From profit to prosecution?
"Systematic greed", "lying for profit", "outraged and disgusted"*. There's been no shortage of angry rhetoric from politicians about the latest banking scandal.
However, what they know the public really wants is not to hear words but to see the guilty lose their jobs and, if criminality is proved, to lose their freedom too. Since 2008 American financiers have been seen doing what they call on the other side of the pond the "perp walk". In other words, they've been filmed head bowed, wrists cuffed, arms held by police officers en route to the court house or the police station. The only perp walk we've seen in Britain has been the giving of evidence to the Treasury select committee (Barclays' Bob Diamond's likely to be taking it the week after next) or the letter from Buckingham Palace to the banker formerly known as Sir Fred Goodwin.
There's a reason for this. Prosecutions are easy to talk about but, it seems, harder to achieve. There is no specific criminal offence of rigging the Libor market. Today Labour and the Tories argued about who was to blame.
Labour said they'd raised the issue a few weeks ago only to be told there were no plans to change the law. They said that the rules were set by Margaret Thatcher's government when she de-regulated the City in the so-called Big Bang of 1986.
The Tories shot back that it had been the Shadow Chancellor Ed Balls who, as City Minister in the late 1990s, had boasted of light touch regulation and missed a chance to introduce tougher controls. Smiles were brought to the face of Tories inside the Treasury when the little known Lord Tunnicliffe, Labour's Deputy Chief Whip in the Lords, made the mistake of assuming that no-one listens to what's said in the House of Lords. He declared with refreshing candour:
"Criminal sanctions are extraordinarily difficult to bring about because of the burden of criminal law. It is fair to say though that you can't find them in the current legislation. And, yes, OK, it's our fault."
He added quickly: "I hope my leaders don't hear me say that."
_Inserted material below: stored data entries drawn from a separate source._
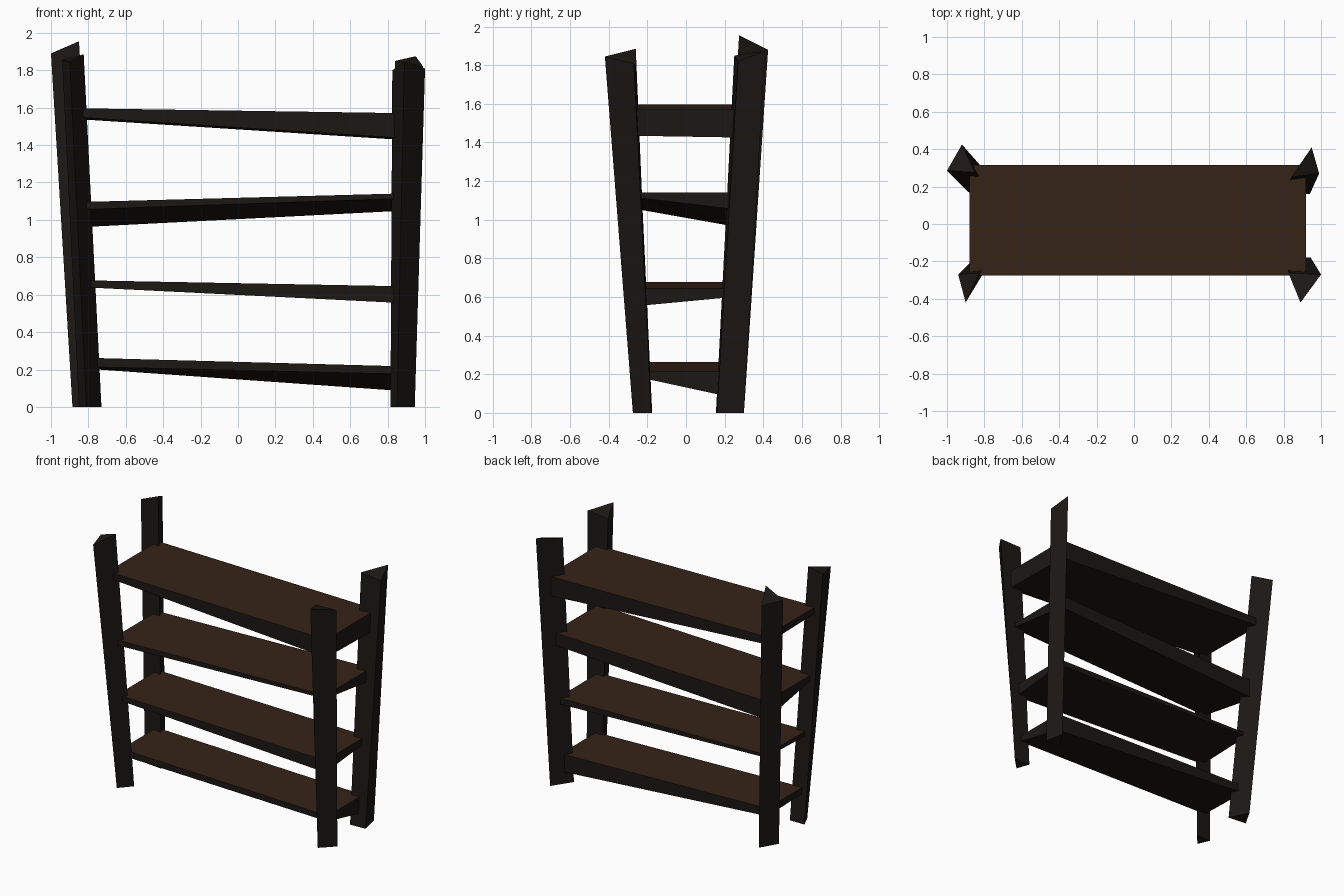
import bpy, bmesh

if "Cube" in bpy.data.objects:
    bpy.data.objects.remove(bpy.data.objects["Cube"])


def material(name, rgb):
    m = bpy.data.materials.new(name)
    m.diffuse_color = (*rgb, 1)
    m.use_nodes = True
    m.node_tree.nodes["Principled BSDF"].inputs["Base Color"].default_value = m.diffuse_color
    return m


DARK = material("dark_wood", (0.011, 0.009, 0.007))
BROWN = material("brown_wood", (0.037, 0.017, 0.009))


def loft(name, lower, upper, top_material=None):
    """Solid between two matching polygons."""
    bm = bmesh.new()
    a = [bm.verts.new(p) for p in lower]
    b = [bm.verts.new(p) for p in upper]
    n = len(a)
    bm.faces.new(a[::-1])
    top = bm.faces.new(b)
    for i in range(n):
        j = (i + 1) % n
        bm.faces.new((a[i], a[j], b[j], b[i]))
    if top_material:
        top.material_index = 1
    bmesh.ops.recalc_face_normals(bm, faces=bm.faces[:])
    me = bpy.data.meshes.new(name)
    bm.to_mesh(me)
    bm.free()
    me.materials.append(DARK)
    if top_material:
        me.materials.append(top_material)
    ob = bpy.data.objects.new(name, me)
    bpy.context.collection.objects.link(ob)
    return ob


# Splayed triangular posts: foot corners (x, y), then top corners (x, y, z)
posts = {
    "front_left_post": ([(-0.85, -0.18), (-0.81, -0.27), (-0.73, -0.18)],
                        [(-0.94, -0.27, 1.855), (-0.90, -0.42, 1.845), (-0.825, -0.26, 1.885)]),
    "front_right_post": ([(0.815, -0.175), (0.85, -0.275), (0.945, -0.18)],
                         [(0.825, -0.26, 1.80), (0.89, -0.42, 1.845), (1.0, -0.27, 1.81)]),
    "back_right_post": ([(0.815, 0.155), (0.94, 0.16), (0.91, 0.30)],
                        [(0.84, 0.25, 1.85), (0.99, 0.27, 1.82), (0.95, 0.41, 1.875)]),
    "back_left_post": ([(-0.885, 0.17), (-0.74, 0.155), (-0.81, 0.30)],
                       [(-1.0, 0.285, 1.89), (-0.85, 0.275, 1.955), (-0.92, 0.425, 1.88)]),
}
for name, (foot, top) in posts.items():
    loft(name, [(x, y, 0) for x, y in foot], top)

# Wedge shelves: x0, x1, y0, y1, top z left/right,
# underside z at front left, front right, back right, back left
shelves = [
    (-0.82, 0.88, -0.20, 0.215, 0.263, 0.217, 0.215, 0.175, 0.085, 0.205),
    (-0.83, 0.885, -0.235, 0.245, 0.677, 0.645, 0.640, 0.555, 0.600, 0.655),
    (-0.86, 0.90, -0.255, 0.28, 1.095, 1.142, 1.055, 1.115, 1.05, 0.96),
    (-0.88, 0.92, -0.275, 0.315, 1.597, 1.570, 1.550, 1.435, 1.425, 1.540),
]
for i, (x0, x1, y0, y1, zl, zr, *under) in enumerate(shelves, 1):
    corners = [(x0, y0), (x1, y0), (x1, y1), (x0, y1)]
    loft(f"shelf_{i}",
         [(x, y, z) for (x, y), z in zip(corners, under)],
         [(x, y, zl if x < 0 else zr) for x, y in corners], BROWN)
They did and he was forced to make an embarrassing U-turn, declaring: "I've now looked into this matter and I was wrong."
Both Labour and the Tories say that the best hope of prosecutions is not the Financial Services Authority - which can and has fined the bank but can't pursue individuals in this case - but the Serious Fraud Office. The SFO can, apparently, pursue cases involving publishing false information or fraudulent trading.
We'll see. Without them the public may regard words as a little hollow.
* The words are those of Chancellor George Osborne, chairman of the Treasury select committee Andrew Tyrie and Labour leader Ed Miliband.